As society evolves, unmarried but committed relationships are becoming increasingly common. While these partnerships offer flexibility, they also come with specific financial and estate planning challenges. Without the inherent legal protections of marriage, it’s important to proactively ensure that your wishes are clearly documented. Here’s how to adeptly manage estate planning for unmarried couples.
1. Open Dialogue is Essential: Starting the conversation about estate planning early and maintaining clear communication is vital. Ensure both parties are aligned and fully understand the decisions being made, especially given the implications these choices can have on future financial and medical situations.
2. Draft a Will: In the absence of a will, state laws might determine asset distribution, often favoring biological family members over unmarried partners. Draft a precise will to ensure your partner isn’t left in the lurch.
3. Power of Attorney: A power of attorney allows you to designate someone to manage your legal and financial matters if you become incapacitated. While this document is important for everyone, it’s even more important for unmarried couples, as uncertainty and conflict may be more likely if your relationship is not legally recognized.
4. Health Care Proxy: In the absence of a healthcare proxy, your next of kin – not your partner – is the one authorized to make life or death decisions for you.
5. Co-Ownership of Assets: Investigate how you title shared property. Joint ownership means the surviving partner inherits the property without the interference of probate courts.
6. Beneficiary Designations: Regularly revisit and revise beneficiaries on significant accounts like life insurances or IRAs. For unmarried couples, this is non-negotiable, as partners aren’t automatically recognized as heirs.
7. Create a Living Together Agreement: Consider this the unmarried couple’s answer to a prenup. This binding document can define ownership, expense allocation, and provisions if the relationship concludes.
8. If You Have Minor Children: If you have minor children with your partner, it’s even more important to have an estate plan in place. In the absence of a will, your assets will all go to your children – not your partner – and they will be tied up in court until your kids turn 18. Your partner would need to get permission from the court to use the money for your kids. Your partner would have to submit detailed records of how the money is used, which information becomes public record. This not only creates costly legal bills and headaches for your partner, but exposes sensitive financial information about your children.
Unmarried, But Not Unprotected
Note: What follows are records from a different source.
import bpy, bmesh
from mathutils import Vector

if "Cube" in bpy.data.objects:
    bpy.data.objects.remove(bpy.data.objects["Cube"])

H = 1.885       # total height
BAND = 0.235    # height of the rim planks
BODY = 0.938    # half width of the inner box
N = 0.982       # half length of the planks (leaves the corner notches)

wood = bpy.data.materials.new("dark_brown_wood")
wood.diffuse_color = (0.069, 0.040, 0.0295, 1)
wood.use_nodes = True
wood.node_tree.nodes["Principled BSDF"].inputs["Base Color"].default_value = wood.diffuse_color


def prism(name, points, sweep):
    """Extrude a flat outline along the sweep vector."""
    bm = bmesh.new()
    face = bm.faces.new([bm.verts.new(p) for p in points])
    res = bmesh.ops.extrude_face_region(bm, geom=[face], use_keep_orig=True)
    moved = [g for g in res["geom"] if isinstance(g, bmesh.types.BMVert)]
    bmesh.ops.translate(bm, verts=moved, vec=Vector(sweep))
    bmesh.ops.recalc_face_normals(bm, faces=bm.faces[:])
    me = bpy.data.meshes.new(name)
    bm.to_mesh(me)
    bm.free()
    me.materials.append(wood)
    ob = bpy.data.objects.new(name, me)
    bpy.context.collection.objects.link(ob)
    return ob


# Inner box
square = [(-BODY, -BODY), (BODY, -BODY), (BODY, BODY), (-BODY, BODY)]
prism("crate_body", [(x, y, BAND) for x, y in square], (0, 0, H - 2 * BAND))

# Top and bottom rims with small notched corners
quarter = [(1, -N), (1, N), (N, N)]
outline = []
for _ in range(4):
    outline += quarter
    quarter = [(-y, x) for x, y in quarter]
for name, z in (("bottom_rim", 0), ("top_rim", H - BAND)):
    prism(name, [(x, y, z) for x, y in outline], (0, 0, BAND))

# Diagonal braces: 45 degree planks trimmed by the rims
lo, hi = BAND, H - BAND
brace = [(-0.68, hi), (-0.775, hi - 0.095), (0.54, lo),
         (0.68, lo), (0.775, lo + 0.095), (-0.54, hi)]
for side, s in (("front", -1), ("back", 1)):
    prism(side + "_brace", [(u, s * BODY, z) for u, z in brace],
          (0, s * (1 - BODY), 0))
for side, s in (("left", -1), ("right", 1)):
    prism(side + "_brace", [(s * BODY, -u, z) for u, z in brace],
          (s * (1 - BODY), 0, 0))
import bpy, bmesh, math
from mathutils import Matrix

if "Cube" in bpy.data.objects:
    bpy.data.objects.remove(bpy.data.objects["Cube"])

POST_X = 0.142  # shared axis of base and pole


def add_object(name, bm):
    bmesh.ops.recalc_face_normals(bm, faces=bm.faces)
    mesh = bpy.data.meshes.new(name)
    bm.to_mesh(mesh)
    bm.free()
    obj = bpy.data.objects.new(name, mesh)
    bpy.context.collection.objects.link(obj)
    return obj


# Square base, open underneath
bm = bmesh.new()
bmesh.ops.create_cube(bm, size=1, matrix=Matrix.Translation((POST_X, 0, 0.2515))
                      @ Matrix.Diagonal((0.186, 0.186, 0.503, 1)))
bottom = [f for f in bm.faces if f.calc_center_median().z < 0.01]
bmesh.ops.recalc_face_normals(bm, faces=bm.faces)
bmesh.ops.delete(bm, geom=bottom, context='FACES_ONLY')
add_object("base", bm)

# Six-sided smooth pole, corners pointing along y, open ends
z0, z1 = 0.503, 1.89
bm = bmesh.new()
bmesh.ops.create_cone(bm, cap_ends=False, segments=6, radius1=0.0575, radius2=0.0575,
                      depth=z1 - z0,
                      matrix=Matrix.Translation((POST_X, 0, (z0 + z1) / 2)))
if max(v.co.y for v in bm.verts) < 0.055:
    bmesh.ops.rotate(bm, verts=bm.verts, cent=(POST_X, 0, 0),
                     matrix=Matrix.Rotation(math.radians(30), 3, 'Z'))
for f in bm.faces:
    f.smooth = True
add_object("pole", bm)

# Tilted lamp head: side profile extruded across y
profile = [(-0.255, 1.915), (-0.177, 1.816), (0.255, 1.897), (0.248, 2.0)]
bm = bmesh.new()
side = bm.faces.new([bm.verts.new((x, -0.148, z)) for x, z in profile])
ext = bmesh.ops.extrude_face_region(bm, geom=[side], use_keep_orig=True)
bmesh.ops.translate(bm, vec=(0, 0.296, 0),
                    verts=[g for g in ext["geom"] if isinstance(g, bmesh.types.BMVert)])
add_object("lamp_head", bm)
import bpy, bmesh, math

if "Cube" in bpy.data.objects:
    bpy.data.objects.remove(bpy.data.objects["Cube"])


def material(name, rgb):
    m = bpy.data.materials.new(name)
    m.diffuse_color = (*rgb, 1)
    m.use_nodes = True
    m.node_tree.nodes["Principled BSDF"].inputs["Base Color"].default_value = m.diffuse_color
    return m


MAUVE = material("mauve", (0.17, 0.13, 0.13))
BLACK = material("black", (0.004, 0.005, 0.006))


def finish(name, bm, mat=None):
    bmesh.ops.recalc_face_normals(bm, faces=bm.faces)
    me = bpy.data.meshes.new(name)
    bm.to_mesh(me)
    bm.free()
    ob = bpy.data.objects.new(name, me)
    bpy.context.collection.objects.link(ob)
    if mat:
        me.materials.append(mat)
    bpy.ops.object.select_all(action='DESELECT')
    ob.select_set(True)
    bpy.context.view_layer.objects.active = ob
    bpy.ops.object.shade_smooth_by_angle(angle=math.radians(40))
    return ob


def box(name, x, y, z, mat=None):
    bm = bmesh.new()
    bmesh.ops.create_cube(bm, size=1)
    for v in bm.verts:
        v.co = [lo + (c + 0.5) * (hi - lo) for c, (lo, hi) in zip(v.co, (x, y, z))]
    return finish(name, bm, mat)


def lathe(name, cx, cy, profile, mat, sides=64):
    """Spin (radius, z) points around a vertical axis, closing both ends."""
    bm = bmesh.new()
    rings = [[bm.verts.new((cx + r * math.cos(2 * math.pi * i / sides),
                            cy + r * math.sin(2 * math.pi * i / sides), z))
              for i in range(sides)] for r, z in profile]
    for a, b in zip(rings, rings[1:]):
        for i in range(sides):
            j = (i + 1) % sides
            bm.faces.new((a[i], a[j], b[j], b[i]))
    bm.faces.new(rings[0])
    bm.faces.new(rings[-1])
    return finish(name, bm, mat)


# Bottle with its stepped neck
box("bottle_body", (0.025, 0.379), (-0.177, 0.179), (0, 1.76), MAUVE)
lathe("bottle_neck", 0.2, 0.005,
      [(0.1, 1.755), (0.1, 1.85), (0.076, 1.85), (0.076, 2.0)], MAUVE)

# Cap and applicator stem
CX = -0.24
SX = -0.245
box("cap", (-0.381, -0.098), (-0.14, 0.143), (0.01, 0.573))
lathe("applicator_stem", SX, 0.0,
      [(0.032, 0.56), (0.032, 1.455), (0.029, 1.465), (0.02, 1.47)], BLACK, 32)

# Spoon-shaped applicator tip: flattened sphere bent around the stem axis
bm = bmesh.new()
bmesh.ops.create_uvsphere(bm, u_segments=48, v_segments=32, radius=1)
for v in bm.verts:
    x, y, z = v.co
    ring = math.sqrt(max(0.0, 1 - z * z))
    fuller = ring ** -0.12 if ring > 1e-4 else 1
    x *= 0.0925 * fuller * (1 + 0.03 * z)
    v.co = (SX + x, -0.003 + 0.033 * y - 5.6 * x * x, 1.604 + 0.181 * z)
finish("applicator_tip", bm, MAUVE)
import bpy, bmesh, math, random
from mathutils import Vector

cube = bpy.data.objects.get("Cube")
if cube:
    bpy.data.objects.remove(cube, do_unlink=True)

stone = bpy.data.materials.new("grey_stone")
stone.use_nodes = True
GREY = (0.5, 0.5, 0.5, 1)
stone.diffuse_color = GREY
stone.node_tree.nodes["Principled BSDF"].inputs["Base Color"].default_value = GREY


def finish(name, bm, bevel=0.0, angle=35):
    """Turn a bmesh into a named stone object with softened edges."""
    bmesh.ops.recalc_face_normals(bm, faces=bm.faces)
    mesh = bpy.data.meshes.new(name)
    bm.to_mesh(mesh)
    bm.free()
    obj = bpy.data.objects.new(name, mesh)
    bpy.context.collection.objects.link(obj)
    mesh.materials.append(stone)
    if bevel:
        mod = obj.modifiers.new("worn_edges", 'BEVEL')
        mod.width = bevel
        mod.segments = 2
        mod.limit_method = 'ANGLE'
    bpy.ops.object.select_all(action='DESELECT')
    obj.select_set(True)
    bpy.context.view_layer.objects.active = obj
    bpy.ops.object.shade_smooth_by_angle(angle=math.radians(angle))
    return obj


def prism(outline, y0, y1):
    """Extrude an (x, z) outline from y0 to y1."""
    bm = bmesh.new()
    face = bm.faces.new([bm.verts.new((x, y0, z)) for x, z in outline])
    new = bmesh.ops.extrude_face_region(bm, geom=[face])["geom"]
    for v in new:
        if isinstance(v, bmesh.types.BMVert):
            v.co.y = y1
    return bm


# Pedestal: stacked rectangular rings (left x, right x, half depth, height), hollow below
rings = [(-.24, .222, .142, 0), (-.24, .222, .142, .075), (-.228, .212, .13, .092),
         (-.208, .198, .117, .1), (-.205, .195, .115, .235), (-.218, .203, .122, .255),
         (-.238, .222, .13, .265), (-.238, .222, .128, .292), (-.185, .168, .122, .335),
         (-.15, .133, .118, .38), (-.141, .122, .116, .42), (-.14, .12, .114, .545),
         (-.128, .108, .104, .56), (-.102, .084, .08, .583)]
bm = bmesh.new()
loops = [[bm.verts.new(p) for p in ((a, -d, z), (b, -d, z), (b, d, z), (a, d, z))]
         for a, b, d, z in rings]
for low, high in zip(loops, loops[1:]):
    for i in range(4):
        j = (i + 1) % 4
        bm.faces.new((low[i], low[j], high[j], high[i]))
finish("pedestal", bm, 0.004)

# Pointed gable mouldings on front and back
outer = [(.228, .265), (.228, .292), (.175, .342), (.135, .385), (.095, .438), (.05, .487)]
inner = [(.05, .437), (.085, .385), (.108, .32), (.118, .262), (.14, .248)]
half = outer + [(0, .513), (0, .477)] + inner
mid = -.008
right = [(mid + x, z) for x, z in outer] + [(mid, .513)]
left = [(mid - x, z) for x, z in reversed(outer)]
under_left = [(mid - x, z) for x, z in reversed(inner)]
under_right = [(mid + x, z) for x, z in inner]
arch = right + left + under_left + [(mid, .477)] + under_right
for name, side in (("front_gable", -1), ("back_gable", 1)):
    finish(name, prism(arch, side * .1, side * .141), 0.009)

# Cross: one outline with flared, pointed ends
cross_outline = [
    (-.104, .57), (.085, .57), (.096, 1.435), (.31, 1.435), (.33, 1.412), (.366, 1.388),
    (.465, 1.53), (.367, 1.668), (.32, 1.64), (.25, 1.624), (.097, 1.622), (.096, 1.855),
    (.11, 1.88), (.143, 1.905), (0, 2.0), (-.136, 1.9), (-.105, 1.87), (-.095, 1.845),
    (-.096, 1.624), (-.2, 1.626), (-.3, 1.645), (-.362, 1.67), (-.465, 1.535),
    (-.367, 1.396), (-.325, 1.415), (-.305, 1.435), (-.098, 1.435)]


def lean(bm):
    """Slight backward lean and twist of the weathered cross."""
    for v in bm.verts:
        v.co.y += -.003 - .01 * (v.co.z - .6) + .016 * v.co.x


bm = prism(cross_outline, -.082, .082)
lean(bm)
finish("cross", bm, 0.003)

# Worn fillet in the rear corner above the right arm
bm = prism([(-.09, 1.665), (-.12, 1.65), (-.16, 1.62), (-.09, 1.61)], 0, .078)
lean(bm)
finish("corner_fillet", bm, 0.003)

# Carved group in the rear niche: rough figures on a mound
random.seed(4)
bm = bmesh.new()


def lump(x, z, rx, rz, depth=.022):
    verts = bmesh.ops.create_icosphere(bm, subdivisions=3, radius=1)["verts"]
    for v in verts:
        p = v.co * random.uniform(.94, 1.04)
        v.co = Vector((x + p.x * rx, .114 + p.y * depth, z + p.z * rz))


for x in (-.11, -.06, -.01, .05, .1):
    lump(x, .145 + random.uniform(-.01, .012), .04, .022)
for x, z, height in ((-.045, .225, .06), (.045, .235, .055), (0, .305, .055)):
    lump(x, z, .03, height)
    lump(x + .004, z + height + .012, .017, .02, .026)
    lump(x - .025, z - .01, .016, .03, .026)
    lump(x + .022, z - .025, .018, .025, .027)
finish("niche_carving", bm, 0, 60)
Choosing not to marry shouldn’t equate to leaving your partner defenseless. By addressing these crucial estate planning areas, you cement that both partners’ wishes are honored. Partner with an adept estate planning attorney to cover every base and instate every essential protection.